METHOD: Data collection included four qualitative guided interviews, a focus group, and the quantitative Playground Accessibility Checklist. The Playground Accessibility Checklist was created by integrating Phase 1 themes with the Americans With Disabilities Act (ADA) and the Occupational Therapy Practice Framework: Domain and Process (3rd ed.; American Occupational Therapy Association, 2014) and was modified on the basis of feedback from practitioners.
ANALYSIS: The constant comparative method was used to analyze data gathered in Phase 1. Data collected in Phases 2 and 3 were analyzed using descriptive statistics.

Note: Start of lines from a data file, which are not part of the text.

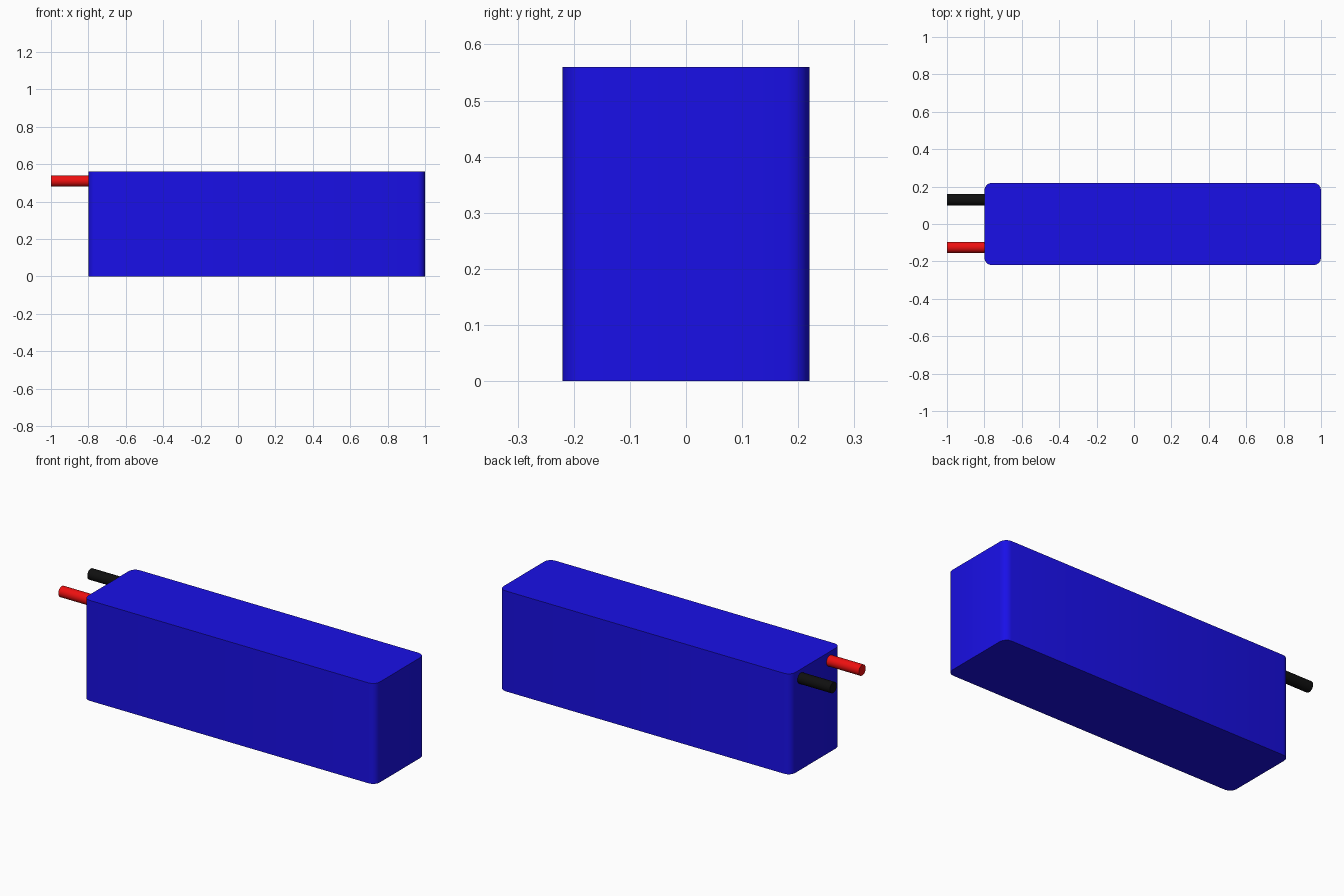
import bpy, bmesh, math
from mathutils import Matrix

if "Cube" in bpy.data.objects:
    bpy.data.objects.remove(bpy.data.objects["Cube"])


def material(name, rgb):
    m = bpy.data.materials.new(name)
    m.diffuse_color = (*rgb, 1)
    m.use_nodes = True
    m.node_tree.nodes["Principled BSDF"].inputs["Base Color"].default_value = m.diffuse_color
    return m


def finish(bm, name, mat, angle=30):
    bmesh.ops.recalc_face_normals(bm, faces=bm.faces)
    me = bpy.data.meshes.new(name)
    bm.to_mesh(me)
    bm.free()
    ob = bpy.data.objects.new(name, me)
    bpy.context.collection.objects.link(ob)
    me.materials.append(mat)
    bpy.ops.object.select_all(action='DESELECT')
    ob.select_set(True)
    bpy.context.view_layer.objects.active = ob
    bpy.ops.object.shade_smooth_by_angle(angle=math.radians(angle))
    return ob


# Battery body: box with rounded vertical corners
bm = bmesh.new()
bmesh.ops.create_cube(bm, size=1, matrix=Matrix.Translation((0.1, 0, 0.28))
                      @ Matrix.Diagonal((1.8, 0.44, 0.56, 1)))
upright = [e for e in bm.edges if abs(e.verts[0].co.z - e.verts[1].co.z) > 0.1]
bmesh.ops.bevel(bm, geom=upright, offset=0.04, segments=4, profile=0.5, affect='EDGES')
finish(bm, "battery_body", material("blue_wrap", (0.01, 0.005, 0.8)))


# Lead wires leaving the left end near the top
def wire(name, y, mat):
    bm = bmesh.new()
    bmesh.ops.create_cone(bm, cap_ends=True, segments=24, radius1=0.03, radius2=0.03,
                          depth=0.2, matrix=Matrix.Translation((-0.9, y, 0.51))
                          @ Matrix.Rotation(math.pi / 2, 4, 'Y'))
    finish(bm, name, mat)


wire("negative_wire", 0.13, material("black_insulation", (0.005, 0.005, 0.005)))
wire("positive_wire", -0.125, material("red_insulation", (0.85, 0.005, 0.005)))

RESULTS: Five themes were identified in Phase 1 and included playground features and environmental space demands, playground development and improvement, role of OT, regulation guidelines, and safety. These themes illustrated persistent environmental barriers that limited children’s ability to access playgrounds and engage in play. Two playgrounds (one designated accessible, one inaccessible) were assigned by the City of Omaha and were assessed using the Playground Accessibility Checklist. These playgrounds received respective accessibility scores of 30.99 (accessible) and 15.88 (not fully accessible), consistent with designations from the City of Omaha. Results indicate that lack of safe, appropriate, and accessible playground structures limit participation for all children.
DISCUSSION: Additional research to assess the 155 remaining playgrounds in Omaha, NE, is needed to standardize the Playground Accessibility Checklist. Further interprofessional collaboration with the City of Omaha and its residents in designing and modifying age-appropriate accessible playgrounds is warranted. Continued research should be completed to better understand and define the role of OT in increasing playground accessibility. Playground experts and families interviewed all recognized the value that OT may add to the process.
IMPACT STATEMENT: Skills outlined by the Framework align with the ADA for the creation and modification of accessible playgrounds. These attributes are unique to OT and, in conjunction with current findings, will support a leadership role in developing and modifying playgrounds to increase accessibility.
References
American Occupational Therapy Association. (2014). Occupational therapy practice framework: Domain and process (3rd ed.). American Journal of Occupational Therapy, 68(Suppl. 1), S1–S48. http://dx.doi.org/10.5014/ajot.2014.682006